            I assume that anything you do in this class is your own work unless I am told otherwise.  You also may not rely on someone else's notes in taking the reading quizzes.  Please review the section on Academic Integrity in the Student Handbook.  In your papers all direct quotes should be identified with quotation marks and cited properly.  Any instance of intentional dishonesty on any assignment -- no matter how small -- will result in an automatic F for the entire course. Please review the University’s honesty policy at


Special accommodations

Feel free to contact me if you have any individual concerns or issues that need to be discussed.
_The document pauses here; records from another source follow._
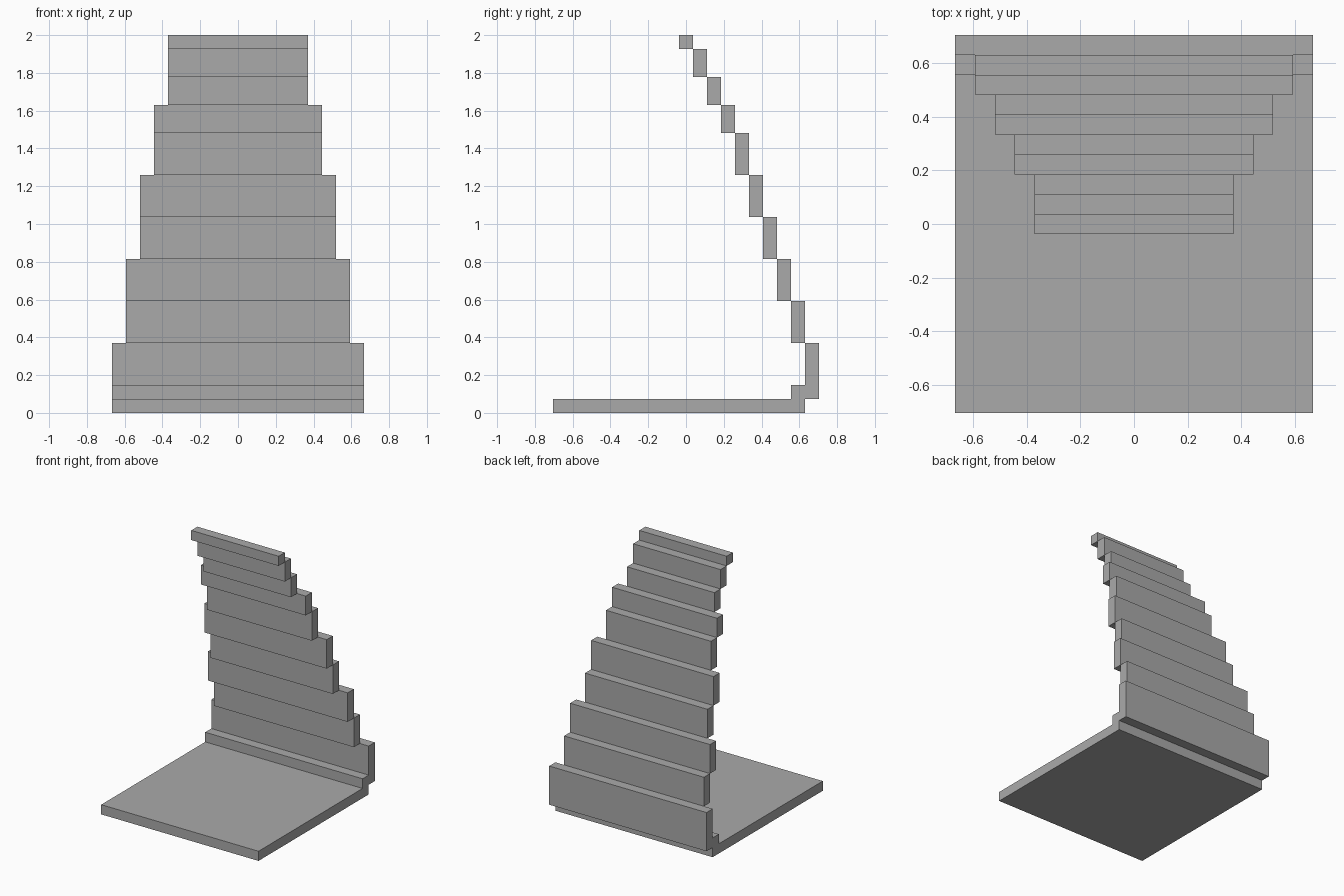
import bpy
import bmesh
from mathutils import Matrix, Vector

if "Cube" in bpy.data.objects:
    bpy.data.objects.remove(bpy.data.objects["Cube"], do_unlink=True)

U = 2 / 27       # one plate thickness
BACK = 9.5       # rear edge of the model, in plate units

grey = bpy.data.materials.new("light_grey")
grey.use_nodes = True
colour = (0.4, 0.4, 0.4, 1)
grey.diffuse_color = colour
grey.node_tree.nodes["Principled BSDF"].inputs["Base Color"].default_value = colour


def slab(name, width, y0, y1, z0, z1):
    """Box centred on x, sized in plate units."""
    size = Vector((width, y1 - y0, z1 - z0)) * U
    centre = Vector((0, (y0 + y1) / 2, (z0 + z1) / 2)) * U
    bm = bmesh.new()
    bmesh.ops.create_cube(bm, size=1, matrix=Matrix.Translation(centre) @ Matrix.Diagonal(size.to_4d()))
    mesh = bpy.data.meshes.new(name)
    bm.to_mesh(mesh)
    bm.free()
    mesh.materials.append(grey)
    obj = bpy.data.objects.new(name, mesh)
    bpy.context.collection.objects.link(obj)


# Seat plate and the strip joining it to the back
slab("base_plate", 18, -BACK, BACK - 1, 0, 1)
slab("joining_strip", 18, BACK - 2, BACK - 1, 1, 2)

# Back slats climb and lean forward, each one plate ahead of the last
slats = [(18, 4), (16, 3), (16, 3), (14, 3), (14, 3),
         (12, 3), (12, 2), (10, 2), (10, 2), (10, 1)]
z = 1
for i, (width, height) in enumerate(slats):
    slab(f"back_slat_{i + 1}", width, BACK - 1 - i, BACK - i, z, z + height)
    z += height
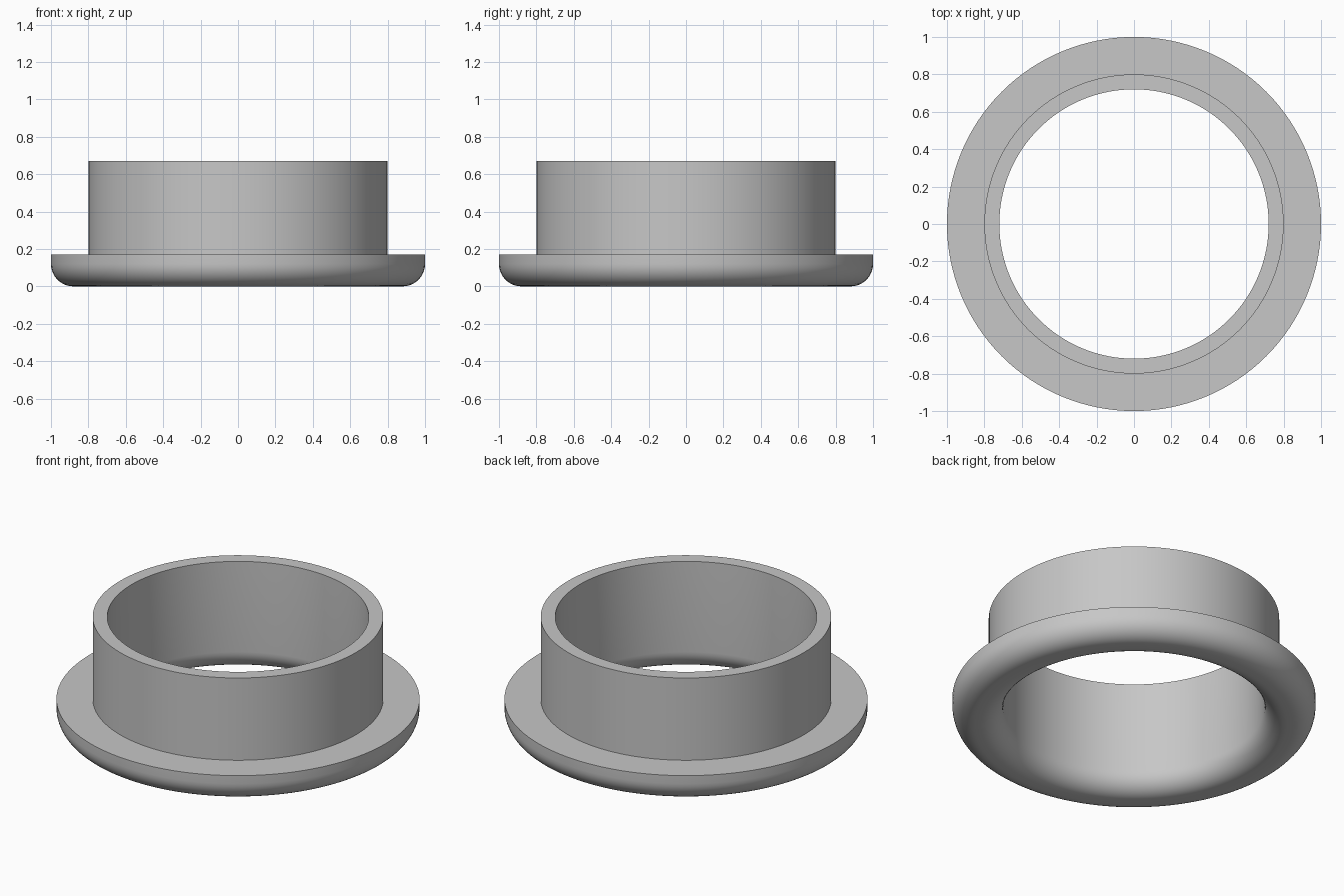
import bpy, bmesh
from math import sin, cos, pi, radians
from mathutils import Vector

cube = bpy.data.objects.get("Cube")
if cube:
    bpy.data.objects.remove(cube, do_unlink=True)

BORE, COLLAR, FLANGE = 0.72, 0.80, 1.0      # radii
FLANGE_TOP, HEIGHT, FILLET = 0.17, 0.67, 0.12
SEGMENTS, STEPS = 128, 10


def arc(cx, cz, r, start, end):
    """Points of a fillet in the radius/height plane."""
    angles = [start + (end - start) * i / STEPS for i in range(STEPS + 1)]
    return [(cx + r * cos(a), cz + r * sin(a)) for a in angles]


# Material
grey = bpy.data.materials.new("plain_grey")
grey.use_nodes = True
colour = (0.57, 0.57, 0.57, 1)
grey.diffuse_color = colour
grey.node_tree.nodes["Principled BSDF"].inputs["Base Color"].default_value = colour

# Closed cross-section: rounded bore mouth, rounded flange rim, collar
profile = arc(BORE + FILLET, FILLET, FILLET, pi, 1.5 * pi)
profile += arc(FLANGE - FILLET, FILLET, FILLET, 1.5 * pi, 2 * pi)
profile += [(FLANGE, FLANGE_TOP), (COLLAR, FLANGE_TOP), (COLLAR, HEIGHT), (BORE, HEIGHT)]

# Revolve the section into the ring
bm = bmesh.new()
verts = [bm.verts.new((r, 0, z)) for r, z in profile]
edges = [bm.edges.new((a, b)) for a, b in zip(verts, verts[1:] + verts[:1])]
bmesh.ops.spin(bm, geom=verts + edges, cent=Vector(), axis=Vector((0, 0, 1)),
               angle=2 * pi, steps=SEGMENTS, use_merge=False)
bmesh.ops.remove_doubles(bm, verts=bm.verts, dist=0.0001)
bmesh.ops.recalc_face_normals(bm, faces=bm.faces)

mesh = bpy.data.meshes.new("flanged_ring")
bm.to_mesh(mesh)
bm.free()
mesh.materials.append(grey)
ring = bpy.data.objects.new("flanged_ring", mesh)
bpy.context.collection.objects.link(ring)

# Smooth round surfaces, crisp flange and collar edges
for obj in bpy.context.selected_objects:
    obj.select_set(False)
ring.select_set(True)
bpy.context.view_layer.objects.active = ring
bpy.ops.object.shade_smooth_by_angle(angle=radians(30))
Students requesting classroom accommodation must first register with the Dean of Students Office (  The Dean of Students Office will provide documentation to the student who must then provide this documentation to the instructor when requesting accommodation.



            Midterm                                                          15%                 (Review Sheet)

            Final                                                                25%

            Paper #1                                                          20%

            Paper #2                                                          20%

            Class Discussion and Preparation                   20%

            ** Missed classes and lateness will result in extra reductions.




Class Meetings and Assignments

All readings should be completed by the Tuesday lecture.  


·        January 8th               An expanding nation

·  Readings: 

§  This Terrible War:   Chapter 1:  11-42.



·        January 15th            Political tensions  (1820-1854)

·  Readings: 

§  This Terrible War:  Chapter 2:  43-78.

§  William and Ellen Craft, Running a Thousand Miles for Freedom


·        January 22nd                     Bleeding Kansas, Bleeding Sumner

·  Readings:  

§  This Terrible War:  Preface:  1-10.

§  Harrold:  Chapter 1


·        January 29th            1860 and the Road to Secession

·  Readings: 

§  Charles B. Dew, Apostles of Disunion.

§  Harrold:  Chapter 2:  “Disunion to War.”


·        February 5th             To Arms!

·  Readings:

§  This Terrible War:  Chapters 3 and 4:  79-145.

§  Harrold:  Chapter 3:  # 1, #2.

·  Paper #1 Due in section:  On Brooks-Sumner or John Brown - editorials

·  Grading Checklist


·        February 12th                     The First Year of War – (1861-1862)

·   Reading: 

§  This Terrible War:  Chapter 5:  146-171.


·        February 19th           Emancipation  

·  Readings for lecture:  

§  Harrold:   Chapter 6, # 2, 4, 6.





·        February 26th                    The Road to Gettysburg 

·  Readings:

§  This Terrible War:  Chapter 6:  172-198;  Chapter 8:  230-263.

§  Michael Shaara, The Killer Angels.


·        March 4th                 The War at Home 

·  Readings:

§  This Terrible War:  Chapter 7:  199-229.

§  Harrold:  Chapter 3: #8;  Chapter 5:  # 4, 5, 6;  Chapter 6: # 3, 5.



·        March 11th               Spring Break



·         March 18th              Women and Voluntarism

·  Reading:  Louisa May Alcott, Hospital Sketches.


·         March 25th              The Soldier’s Life  

·  Reading:  Harrold: Chapter 4:  entire.


·         April 1st                   The Road to Total War?  (1864-1865)

·  Reading:   This Terrible War:  Chapter 9:  264-297.

·  Paper #2 due in section:    Close analysis of 1 or 2 documents.  Assignment to be discussed in sections.


·          April 8th                  Reconstruction – I

·  Readings:

§  This Terrible War:  Chapter 10:  298-328

§  Albion Tourgee, A Fool’s Errand, pages TBA.


·          April 15th                Reconstruction – II

·   Readings: 

§  This Terrible War: Chapter 11-12:  323-382.

§  Harrold:  Chapter 8.


·         April 22nd                 The Civil War in Memory

·   Readings:  

§  This Terrible War:  383-399.

§  Tony Horwitz, Confederates in the Attic, pages TBA.



·           April 28th               FINAL EXAMINATION

·  10:00-12:00       (This will be half take home and half in class.)